[Data extracted from a collection]
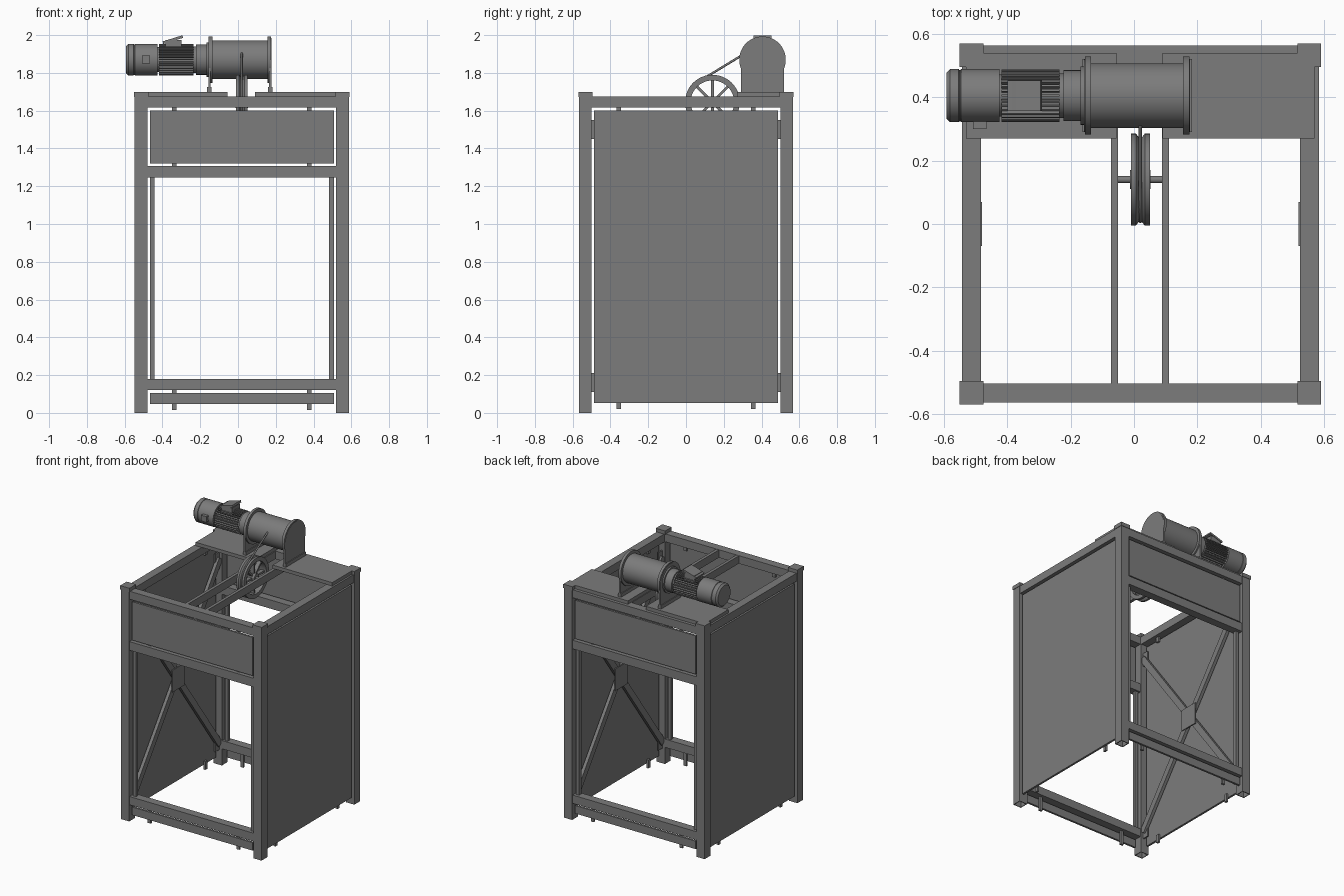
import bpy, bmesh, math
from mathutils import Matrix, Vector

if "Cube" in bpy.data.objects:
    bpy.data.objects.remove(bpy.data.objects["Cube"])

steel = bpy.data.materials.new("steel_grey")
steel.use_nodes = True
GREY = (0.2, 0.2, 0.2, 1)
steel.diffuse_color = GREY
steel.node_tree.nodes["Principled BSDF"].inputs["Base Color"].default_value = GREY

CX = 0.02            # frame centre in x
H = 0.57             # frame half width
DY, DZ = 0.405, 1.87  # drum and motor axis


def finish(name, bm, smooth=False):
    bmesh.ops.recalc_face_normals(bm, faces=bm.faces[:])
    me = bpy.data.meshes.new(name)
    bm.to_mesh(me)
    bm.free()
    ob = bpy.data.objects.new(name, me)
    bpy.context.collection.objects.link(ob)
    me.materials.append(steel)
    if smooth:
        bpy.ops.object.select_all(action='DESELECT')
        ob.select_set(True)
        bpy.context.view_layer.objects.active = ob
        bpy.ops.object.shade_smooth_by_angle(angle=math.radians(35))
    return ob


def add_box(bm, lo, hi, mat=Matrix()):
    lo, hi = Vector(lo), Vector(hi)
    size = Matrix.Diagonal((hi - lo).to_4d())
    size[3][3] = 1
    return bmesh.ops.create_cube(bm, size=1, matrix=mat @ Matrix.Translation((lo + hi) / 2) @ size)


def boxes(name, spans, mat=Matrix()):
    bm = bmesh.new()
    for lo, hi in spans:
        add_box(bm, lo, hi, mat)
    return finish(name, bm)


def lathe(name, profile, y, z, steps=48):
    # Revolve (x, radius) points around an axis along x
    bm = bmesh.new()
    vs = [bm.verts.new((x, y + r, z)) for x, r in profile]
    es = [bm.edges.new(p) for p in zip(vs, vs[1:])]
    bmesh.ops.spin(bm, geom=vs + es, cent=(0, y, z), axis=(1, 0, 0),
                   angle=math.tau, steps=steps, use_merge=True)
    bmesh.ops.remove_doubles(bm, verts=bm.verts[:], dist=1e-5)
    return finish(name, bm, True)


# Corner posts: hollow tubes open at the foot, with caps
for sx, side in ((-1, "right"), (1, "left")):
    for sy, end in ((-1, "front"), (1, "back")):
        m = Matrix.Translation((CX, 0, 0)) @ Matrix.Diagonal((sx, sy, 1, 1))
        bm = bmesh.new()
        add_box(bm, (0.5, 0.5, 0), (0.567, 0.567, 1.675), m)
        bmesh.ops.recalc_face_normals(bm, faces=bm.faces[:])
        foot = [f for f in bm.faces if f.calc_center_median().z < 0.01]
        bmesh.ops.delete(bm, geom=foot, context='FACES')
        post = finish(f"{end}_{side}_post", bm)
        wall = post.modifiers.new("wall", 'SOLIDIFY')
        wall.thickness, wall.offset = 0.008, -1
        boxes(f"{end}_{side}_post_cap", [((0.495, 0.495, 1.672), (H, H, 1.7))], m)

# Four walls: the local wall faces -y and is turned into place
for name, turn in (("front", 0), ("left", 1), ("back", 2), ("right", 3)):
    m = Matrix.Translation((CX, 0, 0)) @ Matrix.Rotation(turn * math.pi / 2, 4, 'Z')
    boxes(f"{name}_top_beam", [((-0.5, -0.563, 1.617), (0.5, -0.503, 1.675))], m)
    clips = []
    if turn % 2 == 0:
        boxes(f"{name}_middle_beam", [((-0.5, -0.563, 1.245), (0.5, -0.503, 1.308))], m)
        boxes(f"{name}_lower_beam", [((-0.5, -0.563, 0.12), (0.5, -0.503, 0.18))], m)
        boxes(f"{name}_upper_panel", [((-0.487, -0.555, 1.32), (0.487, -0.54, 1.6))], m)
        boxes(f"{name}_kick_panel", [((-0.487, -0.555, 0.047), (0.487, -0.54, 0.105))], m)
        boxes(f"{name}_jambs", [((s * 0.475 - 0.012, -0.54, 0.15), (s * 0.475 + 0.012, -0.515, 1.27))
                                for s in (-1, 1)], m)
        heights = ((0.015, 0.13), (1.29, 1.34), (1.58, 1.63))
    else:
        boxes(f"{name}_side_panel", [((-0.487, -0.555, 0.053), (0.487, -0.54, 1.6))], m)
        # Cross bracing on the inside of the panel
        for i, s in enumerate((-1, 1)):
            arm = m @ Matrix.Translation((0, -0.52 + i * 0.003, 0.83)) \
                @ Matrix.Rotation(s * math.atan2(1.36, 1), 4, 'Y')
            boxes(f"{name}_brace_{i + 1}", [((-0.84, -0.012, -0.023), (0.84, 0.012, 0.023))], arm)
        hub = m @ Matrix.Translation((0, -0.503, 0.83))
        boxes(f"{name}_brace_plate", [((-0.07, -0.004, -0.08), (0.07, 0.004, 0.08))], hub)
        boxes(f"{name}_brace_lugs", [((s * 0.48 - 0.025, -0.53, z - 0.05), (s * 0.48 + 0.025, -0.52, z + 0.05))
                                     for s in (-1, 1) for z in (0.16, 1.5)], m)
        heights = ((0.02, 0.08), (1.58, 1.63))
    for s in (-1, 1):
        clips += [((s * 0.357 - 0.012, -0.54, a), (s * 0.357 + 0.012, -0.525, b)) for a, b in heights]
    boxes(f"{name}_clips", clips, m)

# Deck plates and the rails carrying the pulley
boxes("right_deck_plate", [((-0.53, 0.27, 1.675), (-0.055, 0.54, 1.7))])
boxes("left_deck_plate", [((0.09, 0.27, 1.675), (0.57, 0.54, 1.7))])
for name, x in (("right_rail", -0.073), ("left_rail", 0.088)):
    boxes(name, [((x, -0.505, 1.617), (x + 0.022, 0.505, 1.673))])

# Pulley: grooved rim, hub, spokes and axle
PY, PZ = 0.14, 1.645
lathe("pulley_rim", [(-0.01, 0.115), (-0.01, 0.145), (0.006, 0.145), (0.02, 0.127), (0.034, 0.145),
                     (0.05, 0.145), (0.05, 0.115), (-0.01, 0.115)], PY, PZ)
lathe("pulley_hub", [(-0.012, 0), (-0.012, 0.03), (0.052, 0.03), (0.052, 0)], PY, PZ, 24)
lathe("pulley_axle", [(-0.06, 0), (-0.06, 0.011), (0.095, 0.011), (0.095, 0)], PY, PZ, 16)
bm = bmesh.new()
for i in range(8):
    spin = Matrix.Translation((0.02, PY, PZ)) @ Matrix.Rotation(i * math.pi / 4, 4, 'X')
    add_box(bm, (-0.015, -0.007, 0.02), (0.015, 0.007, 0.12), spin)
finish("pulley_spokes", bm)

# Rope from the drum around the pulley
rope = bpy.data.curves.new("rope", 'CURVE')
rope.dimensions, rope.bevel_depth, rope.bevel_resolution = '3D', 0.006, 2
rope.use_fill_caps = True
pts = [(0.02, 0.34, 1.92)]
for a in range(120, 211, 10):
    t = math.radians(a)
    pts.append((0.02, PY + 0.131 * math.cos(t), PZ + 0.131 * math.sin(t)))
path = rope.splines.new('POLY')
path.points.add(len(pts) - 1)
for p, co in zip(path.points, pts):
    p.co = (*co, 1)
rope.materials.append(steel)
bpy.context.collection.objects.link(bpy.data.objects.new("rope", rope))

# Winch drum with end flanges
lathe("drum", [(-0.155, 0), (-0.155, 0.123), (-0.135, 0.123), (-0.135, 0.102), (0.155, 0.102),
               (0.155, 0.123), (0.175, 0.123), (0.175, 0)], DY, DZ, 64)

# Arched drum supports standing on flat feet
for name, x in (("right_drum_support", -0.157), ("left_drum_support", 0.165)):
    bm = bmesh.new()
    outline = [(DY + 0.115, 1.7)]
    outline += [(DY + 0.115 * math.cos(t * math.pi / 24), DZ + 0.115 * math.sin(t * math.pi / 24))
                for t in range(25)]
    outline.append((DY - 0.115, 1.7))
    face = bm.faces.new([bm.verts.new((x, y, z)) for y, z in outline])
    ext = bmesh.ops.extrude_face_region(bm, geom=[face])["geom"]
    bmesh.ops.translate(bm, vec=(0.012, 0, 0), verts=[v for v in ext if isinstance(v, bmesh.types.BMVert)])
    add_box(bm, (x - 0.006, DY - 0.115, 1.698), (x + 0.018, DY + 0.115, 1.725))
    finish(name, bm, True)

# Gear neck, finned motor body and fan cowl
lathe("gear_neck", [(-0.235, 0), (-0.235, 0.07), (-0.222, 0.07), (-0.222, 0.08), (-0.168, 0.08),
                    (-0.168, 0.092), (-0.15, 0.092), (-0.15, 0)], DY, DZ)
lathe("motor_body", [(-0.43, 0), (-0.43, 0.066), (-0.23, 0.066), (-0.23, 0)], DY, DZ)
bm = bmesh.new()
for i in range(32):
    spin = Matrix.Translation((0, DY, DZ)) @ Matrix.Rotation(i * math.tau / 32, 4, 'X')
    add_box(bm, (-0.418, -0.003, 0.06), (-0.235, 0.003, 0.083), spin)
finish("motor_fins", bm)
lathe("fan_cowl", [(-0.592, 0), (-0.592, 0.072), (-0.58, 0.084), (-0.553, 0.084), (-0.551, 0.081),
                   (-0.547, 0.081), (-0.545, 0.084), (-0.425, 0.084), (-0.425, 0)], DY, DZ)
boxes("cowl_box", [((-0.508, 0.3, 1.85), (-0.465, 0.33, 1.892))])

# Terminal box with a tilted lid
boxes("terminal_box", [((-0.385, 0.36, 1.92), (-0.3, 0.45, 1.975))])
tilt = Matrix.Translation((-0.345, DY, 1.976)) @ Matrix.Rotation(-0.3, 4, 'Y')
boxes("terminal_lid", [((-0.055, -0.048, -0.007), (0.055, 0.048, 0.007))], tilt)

Exercise:
Nothing should appear in the answer except the lines from the one with "path = rope.splines.new('POLY')" through the final line of the records, written exactly.

Solution to the exercise:
path = rope.splines.new('POLY')
path.points.add(len(pts) - 1)
for p, co in zip(path.points, pts):
    p.co = (*co, 1)
rope.materials.append(steel)
bpy.context.collection.objects.link(bpy.data.objects.new("rope", rope))

# Winch drum with end flanges
lathe("drum", [(-0.155, 0), (-0.155, 0.123), (-0.135, 0.123), (-0.135, 0.102), (0.155, 0.102),
               (0.155, 0.123), (0.175, 0.123), (0.175, 0)], DY, DZ, 64)

# Arched drum supports standing on flat feet
for name, x in (("right_drum_support", -0.157), ("left_drum_support", 0.165)):
    bm = bmesh.new()
    outline = [(DY + 0.115, 1.7)]
    outline += [(DY + 0.115 * math.cos(t * math.pi / 24), DZ + 0.115 * math.sin(t * math.pi / 24))
                for t in range(25)]
    outline.append((DY - 0.115, 1.7))
    face = bm.faces.new([bm.verts.new((x, y, z)) for y, z in outline])
    ext = bmesh.ops.extrude_face_region(bm, geom=[face])["geom"]
    bmesh.ops.translate(bm, vec=(0.012, 0, 0), verts=[v for v in ext if isinstance(v, bmesh.types.BMVert)])
    add_box(bm, (x - 0.006, DY - 0.115, 1.698), (x + 0.018, DY + 0.115, 1.725))
    finish(name, bm, True)

# Gear neck, finned motor body and fan cowl
lathe("gear_neck", [(-0.235, 0), (-0.235, 0.07), (-0.222, 0.07), (-0.222, 0.08), (-0.168, 0.08),
                    (-0.168, 0.092), (-0.15, 0.092), (-0.15, 0)], DY, DZ)
lathe("motor_body", [(-0.43, 0), (-0.43, 0.066), (-0.23, 0.066), (-0.23, 0)], DY, DZ)
bm = bmesh.new()
for i in range(32):
    spin = Matrix.Translation((0, DY, DZ)) @ Matrix.Rotation(i * math.tau / 32, 4, 'X')
    add_box(bm, (-0.418, -0.003, 0.06), (-0.235, 0.003, 0.083), spin)
finish("motor_fins", bm)
lathe("fan_cowl", [(-0.592, 0), (-0.592, 0.072), (-0.58, 0.084), (-0.553, 0.084), (-0.551, 0.081),
                   (-0.547, 0.081), (-0.545, 0.084), (-0.425, 0.084), (-0.425, 0)], DY, DZ)
boxes("cowl_box", [((-0.508, 0.3, 1.85), (-0.465, 0.33, 1.892))])

# Terminal box with a tilted lid
boxes("terminal_box", [((-0.385, 0.36, 1.92), (-0.3, 0.45, 1.975))])
tilt = Matrix.Translation((-0.345, DY, 1.976)) @ Matrix.Rotation(-0.3, 4, 'Y')
boxes("terminal_lid", [((-0.055, -0.048, -0.007), (0.055, 0.048, 0.007))], tilt)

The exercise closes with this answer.